-------- Provided material --------

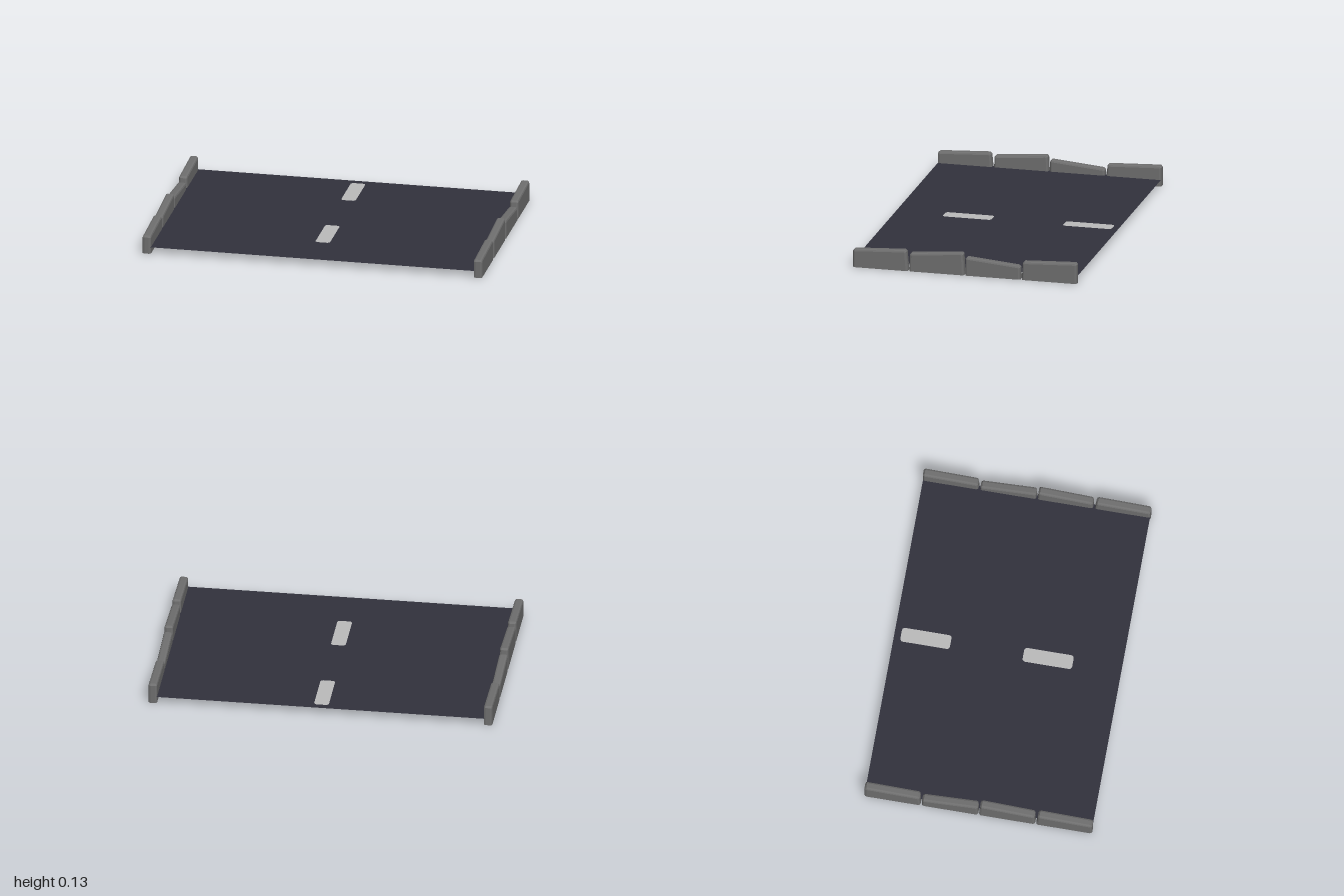
import * as THREE from 'three';

const road = new THREE.MeshStandardMaterial({ color: 0x32323d, side: THREE.DoubleSide });
const paint = new THREE.MeshStandardMaterial({ color: 0xbcbcbc, side: THREE.DoubleSide });
const stone = new THREE.MeshStandardMaterial({ color: 0x6f6f6f });
road.name = 'asphalt';
paint.name = 'lane paint';
stone.name = 'kerb stone';

const ROAD_Y = 0.04;
const KERB_WIDTH = 0.05;
const BEVEL = 0.012;

// Rounded rectangle centred on (x, y)
function roundedRect(target, x, y, w, h, r) {
  const a = w / 2 - r, b = h / 2 - r;
  target.absarc(x + a, y + b, r, 0, Math.PI / 2);
  target.absarc(x - a, y + b, r, Math.PI / 2, Math.PI);
  target.absarc(x - a, y - b, r, Math.PI, Math.PI * 1.5);
  target.absarc(x + a, y - b, r, Math.PI * 1.5, Math.PI * 2);
  target.closePath();
  return target;
}

// Flat sheet lying at road height; shape y becomes -z
function sheet(shape, material, name) {
  const geometry = new THREE.ShapeGeometry(shape, 4);
  geometry.rotateX(-Math.PI / 2);
  const mesh = new THREE.Mesh(geometry, material);
  mesh.position.y = ROAD_Y;
  mesh.name = name;
  return mesh;
}

// Kerb stone: sloping side profile extruded across x, chamfered but flat underneath
function kerbGeometry({ top, bottom, height }) {
  const [f, b] = top, [hf, hb] = height, c = 0.01;
  const shape = new THREE.Shape([
    [-bottom[0], 0], [-bottom[1], 0],
    [-b, hb - c], [-b - c, hb],
    [-f + c, hf], [-f, hf - c],
  ].map(([u, v]) => new THREE.Vector2(u, v)));
  const geometry = new THREE.ExtrudeGeometry(shape, {
    depth: KERB_WIDTH - 2 * BEVEL, bevelEnabled: true, bevelSegments: 2,
    bevelSize: BEVEL, bevelThickness: BEVEL, bevelOffset: -BEVEL,
  });
  geometry.translate(0, 0, -KERB_WIDTH / 2 + BEVEL);
  const p = geometry.attributes.position;
  for (let i = 0; i < p.count; i++) if (p.getY(i) < 0.03) p.setY(i, 0);
  geometry.rotateY(Math.PI / 2); // profile u becomes -z
  geometry.computeVertexNormals();
  return geometry;
}

export function createModel() {
  const model = new THREE.Group();
  model.name = 'road section';

  // Road surface with inlaid lane dashes
  const surface = new THREE.Shape();
  surface.moveTo(-0.975, -0.664).lineTo(0.975, -0.664).lineTo(0.975, 0.664).lineTo(-0.975, 0.664).closePath();
  for (const z of [0.235, -0.48]) {
    surface.holes.push(roundedRect(new THREE.Path(), 0, -z, 0.086, 0.29, 0.018));
    model.add(sheet(roundedRect(new THREE.Shape(), 0, -z, 0.086, 0.29, 0.018), paint, 'laneDash'));
  }
  model.add(sheet(surface, road, 'roadSurface'));

  // Kerb stones, front to back: z at top and bottom, and heights
  const stones = [
    { top: [0.666, 0.348], bottom: [0.666, 0.338], height: [0.108, 0.123] },
    { top: [0.329, 0.01], bottom: [0.332, 0.004], height: [0.109, 0.134] },
    { top: [-0.003, -0.329], bottom: [-0.001, -0.331], height: [0.109, 0.081] },
    { top: [-0.343, -0.666], bottom: [-0.338, -0.666], height: [0.109, 0.122] },
  ].map(kerbGeometry);
  for (const side of [1, -1]) {
    const kerb = new THREE.Group();
    kerb.name = side > 0 ? 'leftKerb' : 'rightKerb';
    kerb.position.x = side * (1 - KERB_WIDTH / 2);
    for (const geometry of stones) {
      const mesh = new THREE.Mesh(geometry, stone);
      mesh.name = 'kerbStone';
      kerb.add(mesh);
    }
    model.add(kerb);
  }
  return model;
}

--------

=== Assignment ===
Please reproduce the records above exactly, omitting every picture.

=== Solution below ===
import * as THREE from 'three';

const road = new THREE.MeshStandardMaterial({ color: 0x32323d, side: THREE.DoubleSide });
const paint = new THREE.MeshStandardMaterial({ color: 0xbcbcbc, side: THREE.DoubleSide });
const stone = new THREE.MeshStandardMaterial({ color: 0x6f6f6f });
road.name = 'asphalt';
paint.name = 'lane paint';
stone.name = 'kerb stone';

const ROAD_Y = 0.04;
const KERB_WIDTH = 0.05;
const BEVEL = 0.012;

// Rounded rectangle centred on (x, y)
function roundedRect(target, x, y, w, h, r) {
  const a = w / 2 - r, b = h / 2 - r;
  target.absarc(x + a, y + b, r, 0, Math.PI / 2);
  target.absarc(x - a, y + b, r, Math.PI / 2, Math.PI);
  target.absarc(x - a, y - b, r, Math.PI, Math.PI * 1.5);
  target.absarc(x + a, y - b, r, Math.PI * 1.5, Math.PI * 2);
  target.closePath();
  return target;
}

// Flat sheet lying at road height; shape y becomes -z
function sheet(shape, material, name) {
  const geometry = new THREE.ShapeGeometry(shape, 4);
  geometry.rotateX(-Math.PI / 2);
  const mesh = new THREE.Mesh(geometry, material);
  mesh.position.y = ROAD_Y;
  mesh.name = name;
  return mesh;
}

// Kerb stone: sloping side profile extruded across x, chamfered but flat underneath
function kerbGeometry({ top, bottom, height }) {
  const [f, b] = top, [hf, hb] = height, c = 0.01;
  const shape = new THREE.Shape([
    [-bottom[0], 0], [-bottom[1], 0],
    [-b, hb - c], [-b - c, hb],
    [-f + c, hf], [-f, hf - c],
  ].map(([u, v]) => new THREE.Vector2(u, v)));
  const geometry = new THREE.ExtrudeGeometry(shape, {
    depth: KERB_WIDTH - 2 * BEVEL, bevelEnabled: true, bevelSegments: 2,
    bevelSize: BEVEL, bevelThickness: BEVEL, bevelOffset: -BEVEL,
  });
  geometry.translate(0, 0, -KERB_WIDTH / 2 + BEVEL);
  const p = geometry.attributes.position;
  for (let i = 0; i < p.count; i++) if (p.getY(i) < 0.03) p.setY(i, 0);
  geometry.rotateY(Math.PI / 2); // profile u becomes -z
  geometry.computeVertexNormals();
  return geometry;
}

export function createModel() {
  const model = new THREE.Group();
  model.name = 'road section';

  // Road surface with inlaid lane dashes
  const surface = new THREE.Shape();
  surface.moveTo(-0.975, -0.664).lineTo(0.975, -0.664).lineTo(0.975, 0.664).lineTo(-0.975, 0.664).closePath();
  for (const z of [0.235, -0.48]) {
    surface.holes.push(roundedRect(new THREE.Path(), 0, -z, 0.086, 0.29, 0.018));
    model.add(sheet(roundedRect(new THREE.Shape(), 0, -z, 0.086, 0.29, 0.018), paint, 'laneDash'));
  }
  model.add(sheet(surface, road, 'roadSurface'));

  // Kerb stones, front to back: z at top and bottom, and heights
  const stones = [
    { top: [0.666, 0.348], bottom: [0.666, 0.338], height: [0.108, 0.123] },
    { top: [0.329, 0.01], bottom: [0.332, 0.004], height: [0.109, 0.134] },
    { top: [-0.003, -0.329], bottom: [-0.001, -0.331], height: [0.109, 0.081] },
    { top: [-0.343, -0.666], bottom: [-0.338, -0.666], height: [0.109, 0.122] },
  ].map(kerbGeometry);
  for (const side of [1, -1]) {
    const kerb = new THREE.Group();
    kerb.name = side > 0 ? 'leftKerb' : 'rightKerb';
    kerb.position.x = side * (1 - KERB_WIDTH / 2);
    for (const geometry of stones) {
      const mesh = new THREE.Mesh(geometry, stone);
      mesh.name = 'kerbStone';
      kerb.add(mesh);
    }
    model.add(kerb);
  }
  return model;
}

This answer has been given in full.